Discrepancy can be defined as an error or defect, according to the issuing bank, in the presented documents compared with the documentary credit, the UCP 600 rules or other documents that have been presented under the same letter of credit.
Discrepancy fee occurs, only when the issuing bank determines that the presentation is not complying.
Issuing banks try to justify discrepancy fee, based on their claim that discrepant documents increase handling costs of issuing banks.
Many trade professionals find these claims unjustified.
Later on this post, you can find the history of the discrepancy fee and how it evolved since its introduction to trade finance word.
But, first of all, I need to explain the usage of the discrepancy fee in letters of credit.
How to Determine, How Much You Have to Pay Due to a Discrepancy Fee, If You Make a Non-Complying Presentation:
Issuing banks must insert discrepancy fee clauses to letters of credit, otherwise they can not demand such fees from beneficiaries.
For this reason, at the first stage, you have to determine, whether or not the letter of credit contains a discrepancy fee clause.
In order to that, you must look at Field 47-A : Additional Conditions.
Discrepancy fee clauses vary from one letter of credit to another in terms of wording. But their structure remains similar. After reading couple of examples, you will be familiarized with them.
Examples of Discrepancy Fees:
- Discrepancy Fee Format 1: Any set of documents containing discrepancies and presented to us under this documentary credit, will be charged with a fee of USD 50.00 plus telex charge (if any) at final payment. This charge is for account of beneficiary and will be deducted from any proceeds to be paid.

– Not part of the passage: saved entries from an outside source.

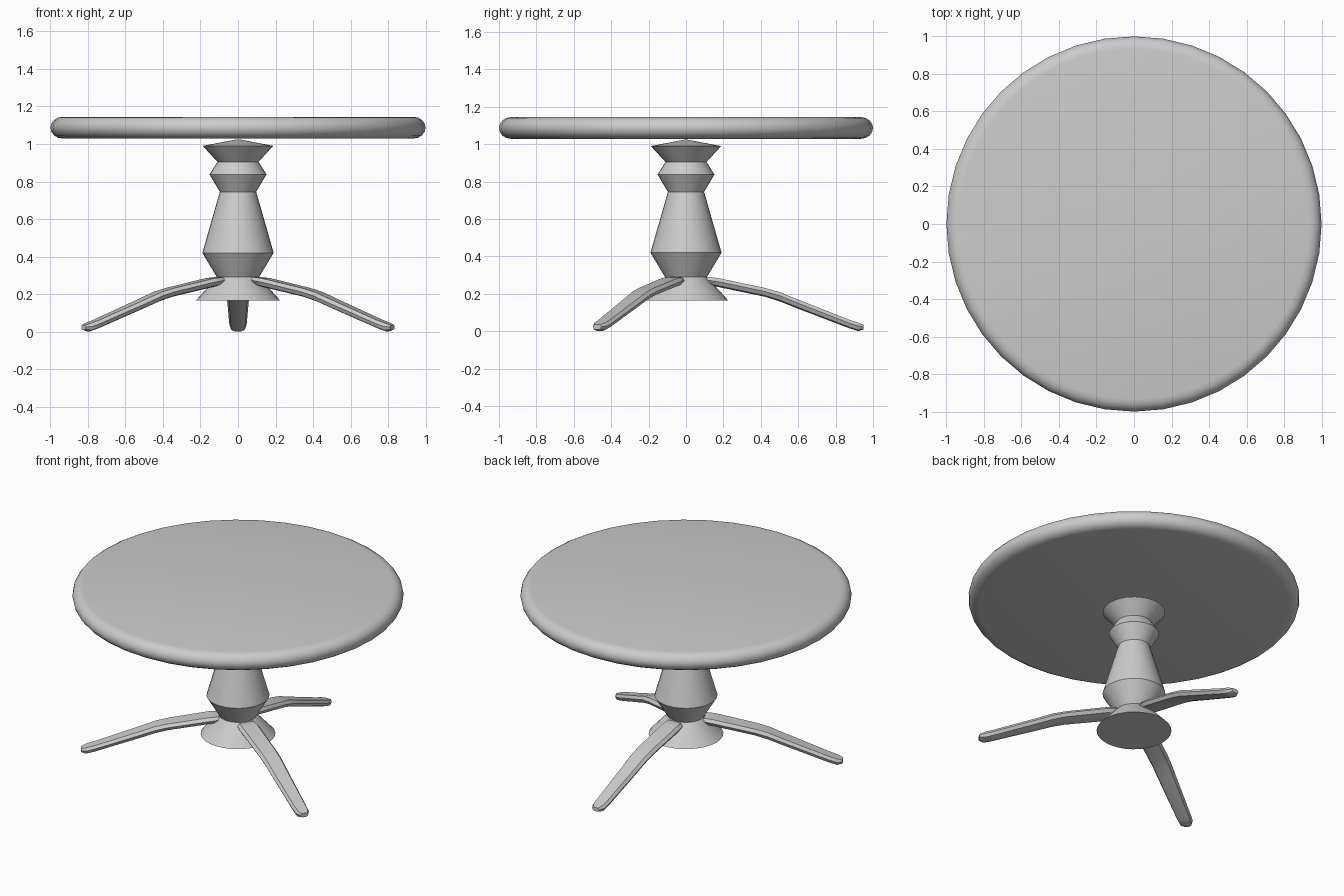
import bpy, bmesh, math
from mathutils import Matrix, Vector

cube = bpy.data.objects.get("Cube")
if cube:
    bpy.data.objects.remove(cube, do_unlink=True)

grey = bpy.data.materials.new("light_grey")
grey.use_nodes = True
GREY = (0.6, 0.6, 0.6, 1)
grey.diffuse_color = GREY
grey.node_tree.nodes["Principled BSDF"].inputs["Base Color"].default_value = GREY


def finish(bm, name, angle):
    """Turn a bmesh into a smooth-shaded object."""
    bmesh.ops.recalc_face_normals(bm, faces=bm.faces)
    mesh = bpy.data.meshes.new(name)
    bm.to_mesh(mesh)
    bm.free()
    mesh.materials.append(grey)
    ob = bpy.data.objects.new(name, mesh)
    bpy.context.collection.objects.link(ob)
    bpy.ops.object.select_all(action="DESELECT")
    ob.select_set(True)
    bpy.context.view_layer.objects.active = ob
    bpy.ops.object.shade_smooth_by_angle(angle=math.radians(angle))
    return ob


def loft(rings):
    """Skin a list of closed rings and cap both ends."""
    bm = bmesh.new()
    loops = [[bm.verts.new(p) for p in ring] for ring in rings]
    n = len(loops[0])
    for a, b in zip(loops, loops[1:]):
        for i in range(n):
            j = (i + 1) % n
            bm.faces.new((a[i], a[j], b[j], b[i]))
    bm.faces.new(loops[0])
    bm.faces.new(loops[-1])
    return bm


def turned(name, profile, sides, angle):
    """Lathe a (radius, height) profile about the z axis."""
    turns = [2 * math.pi * i / sides for i in range(sides)]
    rings = [[(r * math.cos(t), r * math.sin(t), z) for t in turns] for r, z in profile]
    return finish(loft(rings), name, angle)


# Round top with a soft bullnose rim
RIM, MID, HALF = 0.065, 1.087, 0.058
rim = [(1 - RIM + RIM * math.cos(a), MID + HALF * math.sin(a))
       for a in (math.radians(-90 + 22.5 * i) for i in range(9))]
turned("table_top", rim, 40, 50)

# Turned pedestal with flared foot
turned("pedestal", [(0.226, 0.165), (0.112, 0.29), (0.19, 0.42), (0.097, 0.745),
                    (0.152, 0.838), (0.11, 0.905), (0.188, 0.99), (0.005, 1.025)], 28, 30)

# Three splayed legs: (distance out, top, bottom, half width)
stations = [(0.10, 0.28, 0.255, 0.045), (0.12, 0.29, 0.247, 0.06), (0.17, 0.285, 0.237, 0.065),
            (0.42, 0.232, 0.185, 0.062), (0.50, 0.21, 0.16, 0.06), (0.58, 0.177, 0.128, 0.057),
            (0.87, 0.063, 0.017, 0.047), (0.92, 0.046, 0.001, 0.043), (0.95, 0.035, 0.009, 0.026)]
section = [(-1, 0.2), (-0.75, 1), (0.75, 1), (1, 0.2),
           (0.8, -0.7), (0.35, -1), (-0.35, -1), (-0.8, -0.7)]
for name, turn in (("back_leg", 90), ("left_leg", -30), ("right_leg", 210)):
    spin = Matrix.Rotation(math.radians(turn), 3, "Z")
    rings = [[spin @ Vector((d, w * u, (top + low) / 2 + v * (top - low) / 2))
              for u, v in section] for d, top, low, w in stations]
    finish(loft(rings), name, 40)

- Discrepancy Fee Format 2: Discrepancy fee for USD 75.- (or equivalent in l/c currency) plus all relative swift/tlx charges will be deducted from documents value for each presentation of discrepant documents under this credit, notwithstanding any instructions to the contrary.
- Discrepancy Fee Format 3: If documents are presented with discrepancies and accepted by applicant a fee at the rate of USD 225.
History of the Discrepancy Fees
“As I recall, it all began sometime in the mid-1980s, when banks in US began charging a discrepancy fee – usually about US$25. Over the last decade, this practice spread through the documentary credit world so much that now practically most banks, including some large international banks, engage in this practice. A senior trade finance department manager says: “Now more than 60% of the credits impose discrepancy fees and these credits come from all over the world.” writes Abdul Latiff Abdul Rahim in his article which was published in year 1997 at DCInsight. We have reached 2014 and now almost every letter of credit issued with very little exception contains a discrepancy fee.
Discrepancy fees applied to vast majority of the letters of credit because banks can increase their letter of credit commissions significantly with these kinds of charges.
“Nonetheless, there is a worrying trend whereby more and more items and with higher rates of banking charges are being deducted by banks in the course of L/C transactions. Some of these charges include: opening charges, amendment fees, advising fees, negotiation fees, confirmation fees, transferring fees, reimbursing fees, payment commissions, telex/SWIFT commissions, courier charges, document checking fees, handling charges, discrepancy fees, and commission in lieu of exchange and so on.” Wang Shanlun states in his article published in 2010 at DCInsight.
Unless exporters and importers object these high banking charges in letter of credit transactions, we should expect to see the trend keep going which results higher and higher L/C fees that will be imposing by the banks.
Who Should Pay Discrepancy Fees?
Discrepancy fees are collected from the beneficiaries.